As the year comes to end, there's nothing better than a recap of all the great books which made a mark in literary world. We bring you the top 10 books of the year.

books Updated: Dec 09, 2011 05:26 IST

As the year comes to end, there's nothing better than a recap of all the great books which made a mark in literary world. From an intimate account of the First World War to a touching love story, the year was packed with gritty thrillers as well as insightful books. We bring you the top 10 books from both fiction and non-fiction.

1Q84 by Haruki Murakami

Translated from the Japanese by Jay Rubin and Philip Gabriel (, $30.50). Murakami's tightly plotted tour de force - in which a young woman is dropped into a parallel reality and a lonely would-be novelist's life is underdone - is both an eerie thriller and a moving love story. - Michael Dirda

Knopf

An Atlas of Impossible Longing by Anuradha Roy

In this sprawling epic set in 20th-century India, a single act of pity rattles down generations to break a caste's rules, test a family's mettle and throw together two unlikely childhood friends who will negotiate every circuit of human love. - Marie Arana

The Free Press

State of Wonder by Ann Patchett

Patchett's thoughtful, gripping novel about a scientist sent to the Amazon jungle to track down a missing colleague grapples equally well with the unsavory behavior of Western pharmaceutical firms and the strange choices individuals make in the remote wilderness of their own conscience. - RC

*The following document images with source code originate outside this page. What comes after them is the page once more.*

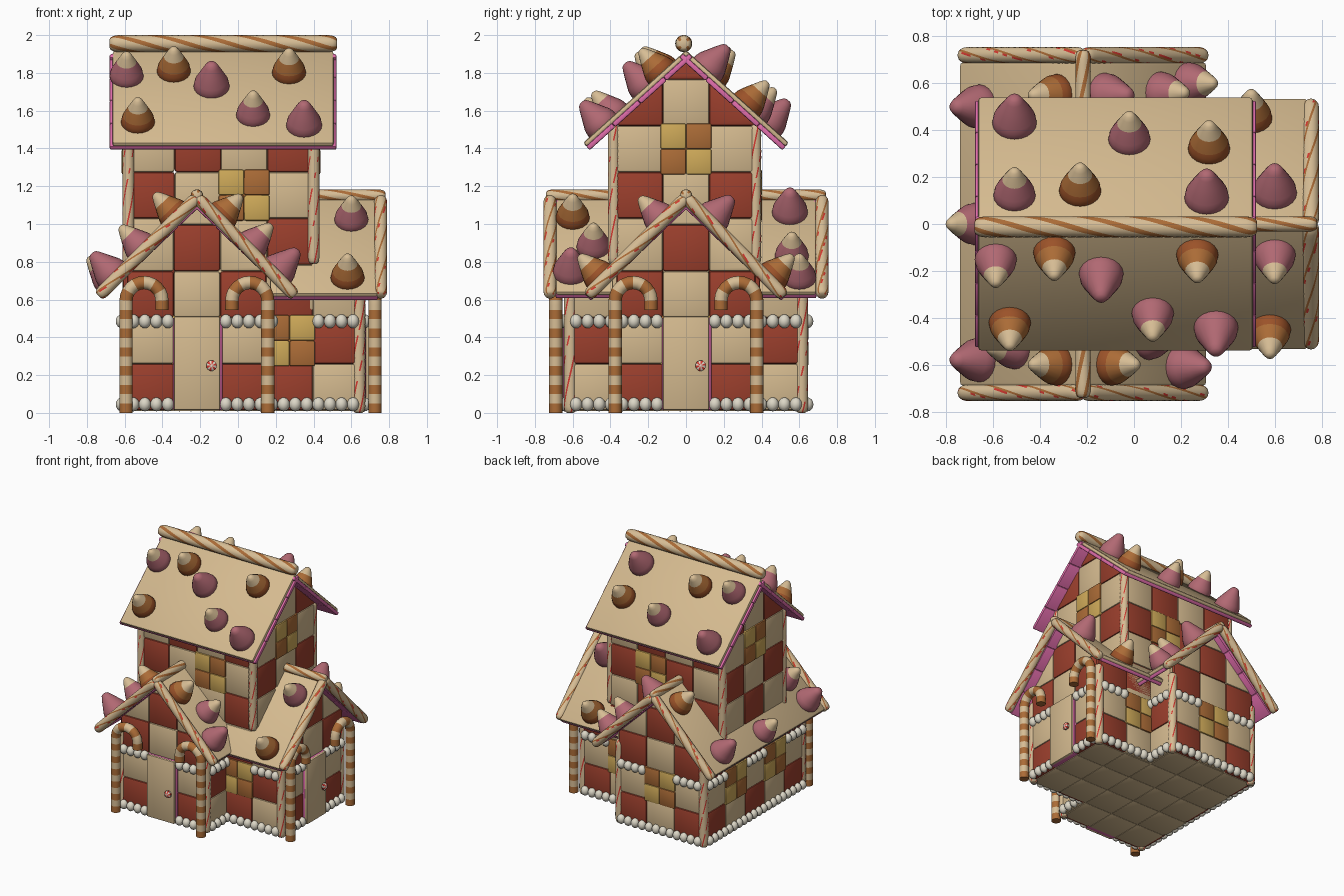
import bpy, bmesh, math, random
from mathutils import Vector, Matrix

if "Cube" in bpy.data.objects:
    bpy.data.objects.remove(bpy.data.objects["Cube"])

random.seed(3)
COLOURS = [("biscuit", (.66, .49, .275)), ("dark_red", (.33, .05, .026)), ("pink", (.74, .15, .40)),
           ("mauve", (.44, .14, .17)), ("orange", (.41, .15, .038)), ("brown", (.33, .085, .022)),
           ("yellow", (.62, .40, .10)), ("pearl", (.72, .68, .57)), ("red", (.66, .04, .03)),
           ("cream", (.68, .51, .30))]
BISCUIT, DARK, PINK, MAUVE, ORANGE, BROWN, YELLOW, PEARL, RED, CREAM = range(10)
MATS = []
for n, c in COLOURS:
    m = bpy.data.materials.new(n)
    m.diffuse_color = (*c, 1)
    m.use_nodes = True
    m.node_tree.nodes["Principled BSDF"].inputs["Base Color"].default_value = m.diffuse_color
    MATS.append(m)

T = .245                                   # tile size
Z0 = .015                                  # bottom of the walls
X0, X1, X2 = -.585, -.585 + 3 * T, -.585 + 5 * T
YW, XW = 2.5 * T, 1.5 * T                  # half depth of main wing and of side wing
CX = (X0 + X1) / 2                         # ridge of the main wing
TX0, TX1 = -.58, -.58 + 4 * T              # tower walls
WING, TOWER = (1.15, .96), (1.92, .90)     # roof (apex height, slope)


def finish(name, bm, smooth=True):
    me = bpy.data.meshes.new(name)
    for m in MATS:
        me.materials.append(m)
    for f in bm.faces:
        f.smooth = smooth
    bm.to_mesh(me)
    bm.free()
    me.set_sharp_from_angle(angle=math.radians(40))
    ob = bpy.data.objects.new(name, me)
    bpy.context.collection.objects.link(ob)
    return ob


def box(bm, lo, hi, mat, bevel=.013):
    lo, hi = Vector(lo), Vector(hi)
    d = hi - lo
    vs = bmesh.ops.create_cube(bm, size=1, matrix=Matrix.Translation((lo + hi) / 2)
                               @ Matrix.Diagonal((*d, 1)))["verts"]
    for f in {f for v in vs for f in v.link_faces}:
        f.material_index = mat
    bmesh.ops.bevel(bm, geom=list({e for v in vs for e in v.link_edges}), offset=bevel,
                    segments=2, profile=.5, affect='EDGES', clamp_overlap=True, material=-1)


def sweep(name, pts, radii, w, rule, twist=0, sides=24):
    """Round tube along pts; rule(ring, column) gives the material."""
    bm = bmesh.new()
    rings = []
    w = Vector(w).normalized()
    for k, p in enumerate(pts):
        t = (pts[min(k + 1, len(pts) - 1)] - pts[max(k - 1, 0)]).normalized()
        b = t.cross(w)
        tw = twist * (p - pts[0]).length
        rings.append([bm.verts.new(p + radii[k] * (w * math.cos(a) + b * math.sin(a)))
                      for a in (tw + i * math.tau / sides for i in range(sides))])
    for k in range(len(rings) - 1):
        for i in range(sides):
            j = (i + 1) % sides
            f = bm.faces.new((rings[k][i], rings[k][j], rings[k + 1][j], rings[k + 1][i]))
            f.material_index = rule(k, i)
    for k, r in ((0, rings[0]), (len(rings) - 2, rings[-1])):
        bm.faces.new(r).material_index = rule(k, 3)
    bmesh.ops.recalc_face_normals(bm, faces=bm.faces)
    return finish(name, bm)


def stick(name, a, b, r, style="striped"):
    a, b = Vector(a), Vector(b)
    L, d = (b - a).length, (b - a).normalized()
    n = max(4, int(L / .03))
    ts = [0, .15 * r, .5 * r] + [r + (L - 2 * r) * i / n for i in range(n + 1)] + [L - .5 * r, L - .15 * r, L]
    rs = [.5 * r, .75 * r, .92 * r] + [r] * (n + 1) + [.92 * r, .75 * r, .5 * r]
    side = Vector((1, 0, 0)) if abs(d.x) < .5 else Vector((0, 1, 0))
    w = (side - d * side.dot(d)).normalized()
    rule = {"striped": lambda k, i: ORANGE if i % 6 < 2 else CREAM,
            "mixed": lambda k, i: ORANGE if i % 6 == 1 else RED if i % 6 == 0 and random.random() < .3 else CREAM,
            "speckled": lambda k, i: RED if i % 6 == 0 and random.random() < .75 else CREAM}[style]
    sweep(name, [a + d * t for t in ts], rs, w, rule, twist=math.tau / .9)


def cane(name, x, y, u):
    """Striped post whose hook bends towards direction u."""
    u, p, R = Vector(u), Vector((x, y, 0)), .095
    pts = [p + Vector((0, 0, .595 * i / 24)) for i in range(25)]
    for i in range(1, 13):
        a = math.pi * i / 12
        pts.append(p + u * (R - R * math.cos(a)) + Vector((0, 0, .595 + R * math.sin(a))))
    pts += [pts[-1] - Vector((0, 0, .025 * i)) for i in (1, 2)]
    sweep(name, pts, [.035] * len(pts), u.cross(Vector((0, 0, 1))),
          lambda k, i: ORANGE if k // 2 % 2 == 0 else CREAM, sides=20)


def wall(name, p0, n, cols, rows, z0, roof=None, zmax=9, windows=(), door=False, beads=True, odd=0):
    """Chequered tile wall; p0 is its left corner as seen from outside, n points outwards."""
    n = Vector((*n, 0))
    u = Vector((-n.y, n.x, 0))
    M = Matrix((u, -n, (0, 0, 1))).transposed().to_4x4()
    M.translation = Vector((*p0, 0))
    bm = bmesh.new()
    for c in range(cols):
        for r in range(rows):
            s, z = c * T, z0 + r * T
            if (c, r) in windows:          # window of four coloured panes, mirrored on the tower
                box(bm, (s + .02, -.028, z + .02), (s + T - .02, .02, z + T - .02), ORANGE)
                for i in (0, 1):
                    for j in (0, 1):
                        a, b = s - .013 + i * .1355, z - .013 + j * .1355
                        box(bm, (a, -.036, b), (a + .1355, .02, b + .1355),
                            YELLOW if (i == j) == beads else ORANGE, .01)
            elif not (door and c == 1 and r < 2):
                box(bm, (s, -.025, z), (s + T, .025, z + T), DARK if (c + r + odd) % 2 == 0 else BISCUIT)
    if door:
        box(bm, (T - .004, -.038, z0), (2 * T + .012, .02, z0 + 2 * T), PINK, .008)
        box(bm, (T, -.055, z0), (2 * T, -.03, z0 + 2 * T + .005), BISCUIT, .01)
    cuts = [((0, 0, zmax), (0, 0, 1))]
    if roof:
        cuts += [((cols * T / 2, 0, roof[0] - .035), (k * roof[1], 0, 1)) for k in (-1, 1)]
    for co, no in cuts:                    # trim the tiles under the roof
        bmesh.ops.bisect_plane(bm, geom=bm.verts[:] + bm.edges[:] + bm.faces[:],
                               plane_co=co, plane_no=no, clear_outer=True)
    bm.transform(M)
    finish(name, bm)
    if door:                               # peppermint knob
        k = M @ Vector((2 * T - .045, -.055, .25))
        sweep(name + "_door_knob", [k + n * d for d in (0, .008, .02, .028, .031)],
              [.02, .028, .028, .018, .006], u, lambda k, i: RED if i % 4 < 2 else PEARL)
    if beads:
        bm = bmesh.new()
        for row, z in enumerate((.045, .485)):
            for i in range(cols * 4):
                c = i // 4
                if (door and c == 1) or (row and (c, 1) in windows):
                    continue
                bmesh.ops.create_uvsphere(bm, u_segments=12, v_segments=8, radius=1, matrix=M @ Matrix.Translation(
                    ((i + .5) * T / 4, -.03, z)) @ Matrix.Diagonal((.032, .032, .037, 1)))
        for f in bm.faces:
            f.material_index = PEARL
        finish(name + "_icing_beads", bm)


def roof_frame(axis, c, shape, sgn):
    """Matrix with axes: along ridge, down the slope, out of the slope."""
    k = 1 / math.hypot(1, shape[1])
    A, H = (Vector((1, 0, 0)), Vector((0, 1, 0))) if axis == 'x' else (Vector((0, 1, 0)), Vector((1, 0, 0)))
    S = (H * sgn - Vector((0, 0, shape[1]))) * k
    N = (H * sgn * shape[1] + Vector((0, 0, 1))) * k
    M = Matrix((A, S, N)).transposed().to_4x4()
    M.translation = H * c + Vector((0, 0, shape[0]))
    return M


def roof(name, axis, c, lo, hi, shape, half, candies, ext=0):
    L = half * math.hypot(1, shape[1])
    for sgn in (-1, 1):
        M = roof_frame(axis, c, shape, sgn)
        bm = bmesh.new()
        box(bm, (lo, 0, -.032), (hi, L, 0), BISCUIT, .014)
        for i in range(4):                 # pink icing bars underneath
            box(bm, (lo - ext, i * L / 4, -.052), (hi + ext, (i + 1) * L / 4, -.024), PINK, .008)
        bm.transform(M)
        bmesh.ops.recalc_face_normals(bm, faces=bm.faces)
        finish(f"{name}_{'near' if sgn < 0 else 'far'}_slope", bm)
    for a, d, kind in candies:             # sweets: O orange corn, P tipped pink, M plain pink
        M = roof_frame(axis, c, shape, math.copysign(1, d))
        s = (abs(d) + .022) * math.hypot(1, shape[1])
        hs = [-.03, -.015, 0, .025, .045, .1, .14, .158, .165]
        rs = [.07, .084, .09, .086, .079, .052, .031, .02, .008]
        if kind == 'M':
            rs = [.074, .09, .095, .092, .086, .058, .037, .025, .01]
        cols = {'O': [BROWN] * 4 + [ORANGE] + [CREAM] * 3, 'P': [MAUVE] * 5 + [CREAM] * 3, 'M': [MAUVE] * 8}[kind]
        sweep(name + "_sweet", [M @ Vector((a, s, h)) for h in hs], rs, M.col[0].to_3d(),
              lambda k, i: cols[k], sides=20)


# ground floor walls
wall("front_wall", (X0, -YW), (0, -1), 3, 5, Z0, WING, door=True)
wall("back_wall", (X1, YW), (0, 1), 3, 5, Z0, WING, windows={(1, 1)})
wall("left_wall", (X0, YW), (-1, 0), 5, 3, Z0, zmax=.73, windows={(1, 1), (3, 1)})
wall("side_wing_end_wall", (X2, -XW), (1, 0), 3, 5, Z0, WING, door=True)
wall("side_wing_front_wall", (X1, -XW), (0, -1), 2, 3, Z0, zmax=.73, windows={(0, 1)})
wall("side_wing_back_wall", (X2, XW), (0, 1), 2, 3, Z0, zmax=.73, windows={(1, 1)})
wall("front_return_wall", (X1, -YW), (1, 0), 1, 3, Z0, zmax=.73, odd=1)
wall("back_return_wall", (X1, XW), (1, 0), 1, 3, Z0, zmax=.73, odd=1)
# tower walls
TZ = .54
wall("tower_front_wall", (TX0, -XW), (0, -1), 4, 4, TZ, zmax=1.545, windows={(2, 2)}, beads=False)
wall("tower_back_wall", (TX1, XW), (0, 1), 4, 5, TZ, zmax=1.545, windows={(1, 2)}, beads=False)
wall("tower_right_wall", (TX1, -XW), (1, 0), 3, 6, TZ, TOWER, windows={(1, 3)}, beads=False)
wall("tower_left_wall", (TX0, XW), (-1, 0), 3, 6, TZ, TOWER, windows={(1, 3)}, beads=False)

# tiled floor
bm = bmesh.new()
for i in range(5):
    for j in range(5):
        if i < 3 or 0 < j < 4:
            x, y = X0 + i * T, -YW + j * T
            box(bm, (x, y, .01), (x + T, y + T, .04), BISCUIT, .004)
finish("floor", bm)

# corner posts
for x, y in ((X0, -YW), (X1, -YW), (X0, YW), (X1, YW), (X2, -XW), (X2, XW)):
    stick("corner_post", (x, y, 0), (x, y, .66), .034, "speckled")
for x in (TX0, TX1):
    for y in (-XW - .015, XW):
        stick("tower_post", (x, y, .6 if x < 0 else .79), (x, y, 1.53), .031, "speckled")

# roofs with their sweets
roof("main_roof", 'y', CX, -.69, .69, WING, .53,
     [(-.6, -.09, 'O'), (-.53, -.27, 'P'), (-.58, -.42, 'M'), (-.6, .1, 'O'), (-.49, .26, 'P'), (-.61, .4, 'M'),
      (.55, .07, 'M'), (.56, .31, 'P'), (.6, .43, 'P'), (.55, -.09, 'O'), (.5, -.42, 'M'), (0, -.44, 'P')])
roof("side_roof", 'x', 0, CX, .74, WING, .54,
     [(.6, -.11, 'P'), (.58, -.43, 'O'), (.6, .11, 'M'), (.5, .43, 'O')])
roof("tower_roof", 'x', 0, -.665, .507, TOWER, .545,
     [(-.59, -.13, 'P'), (-.34, -.10, 'O'), (-.14, -.19, 'M'), (.27, -.11, 'O'), (.08, -.36, 'P'),
      (.35, -.42, 'M'), (-.53, -.40, 'O'), (-.51, .41, 'M'), (-.51, .10, 'P'), (-.23, .12, 'O'),
      (-.02, .34, 'P'), (.32, .30, 'O'), (.31, .09, 'M')], ext=.014)

# candy sticks on ridges and gables
stick("tower_ridge_stick", (-.68, -.012, 1.955), (.525, -.012, 1.955), .045)
stick("main_ridge_stick", (CX, -.74, 1.15), (CX, .74, 1.15), .033)
stick("side_ridge_stick", (CX, 0, 1.15), (.78, 0, 1.15), .033)
for s in (-1, 1):
    for y in (-.72, .72):
        stick("main_gable_stick", (CX, y, 1.14), (CX + s * .52, y, .62), .035, "mixed")
    stick("side_gable_stick", (.755, 0, 1.14), (.755, s * .52, .62), .035, "mixed")
    # candy canes beside the two doors
    cane("front_cane", CX + s * .375, -.69, (-s, 0, 0))
    cane("side_cane", .725, s * .375, (0, -s, 0))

Harper / Harper

Doc by Mary Doria Russell

Russell's novel about Doc Holliday and Wyatt Earp is a bold act of historical reclamation that scrapes off the bull and allows those American legends to walk and love and grieve in the dynamic 19th-century world that existed before Hollywood shellacked it with cliches. - Ron Charles

Random House

Once Upon a River by Bonnie Jo Campbell

Campbell's gritty but tender novel features an unforgettable heroine whose determination to carve out a life on her own in rural Michigan is challenged by nature and some very bad men. - RC

W.W. Norton

Grand Pursuit: The Story of Economic Genius by Sylvia Nasar

From the author of A Beautiful Mind, a history of economic thought that focuses on the lives of the characters who helped shape it - from Charles Dickens to Marx, Engels and Milton Friedman. - Steven Pearlstein

Simon & Schuster / Simon & Schuster

Hemingway's Boat: Everything He Loved in Life, and Lost, 1934-1961 by Paul Hendrickson

A large-minded, rigorously fair summation of the best thought on Hemingway's writing, his life, traumas, pathologies, his family and friends, and his even more abundant cast of personal, literary and cultural enemies. - Howell Raines

Knopf

Deng Xiaoping and the Transformation of China by Ezra F. Vogel

Vogel's masterful history of China's reform era is perhaps the clearest account of the revolution that turned China from a totalitarian backwater into the power it has become today. - John Pomfret

Belknap Press / Harvard University Press

Steve Jobs by Walter Isaacson

This unauthorized biography of the iconic computer genius is a textbook study of the rise and fall and rise of Apple and the brutal clashes that destroyed friendships and careers. It is also a gadget lover's dream, with fabulous inside accounts of how the Macintosh, iPod, iPhone and iPad came to be. - Michael S. Rosenwald

Albert Watson / Simon & Schuster

The Beauty and the Sorrow: An Intimate History of the First World War by Peter Englund

This remarkable history captures World War I as seen through the eyes of 20 people who experienced it, including an English nurse in the Russian army, a Scots soldier in Africa, an American fighting with the Italians and a Venezuelan cowboy who joins the Ottoman army because of the French. These voices convey the war's complexity better than any of the grand histories so far written. - Gerard DeGroot

Knopf

Text courtesy: Washington post

(The books have been chosen by Washington Post editors, with excerpts from The Post's reviews.)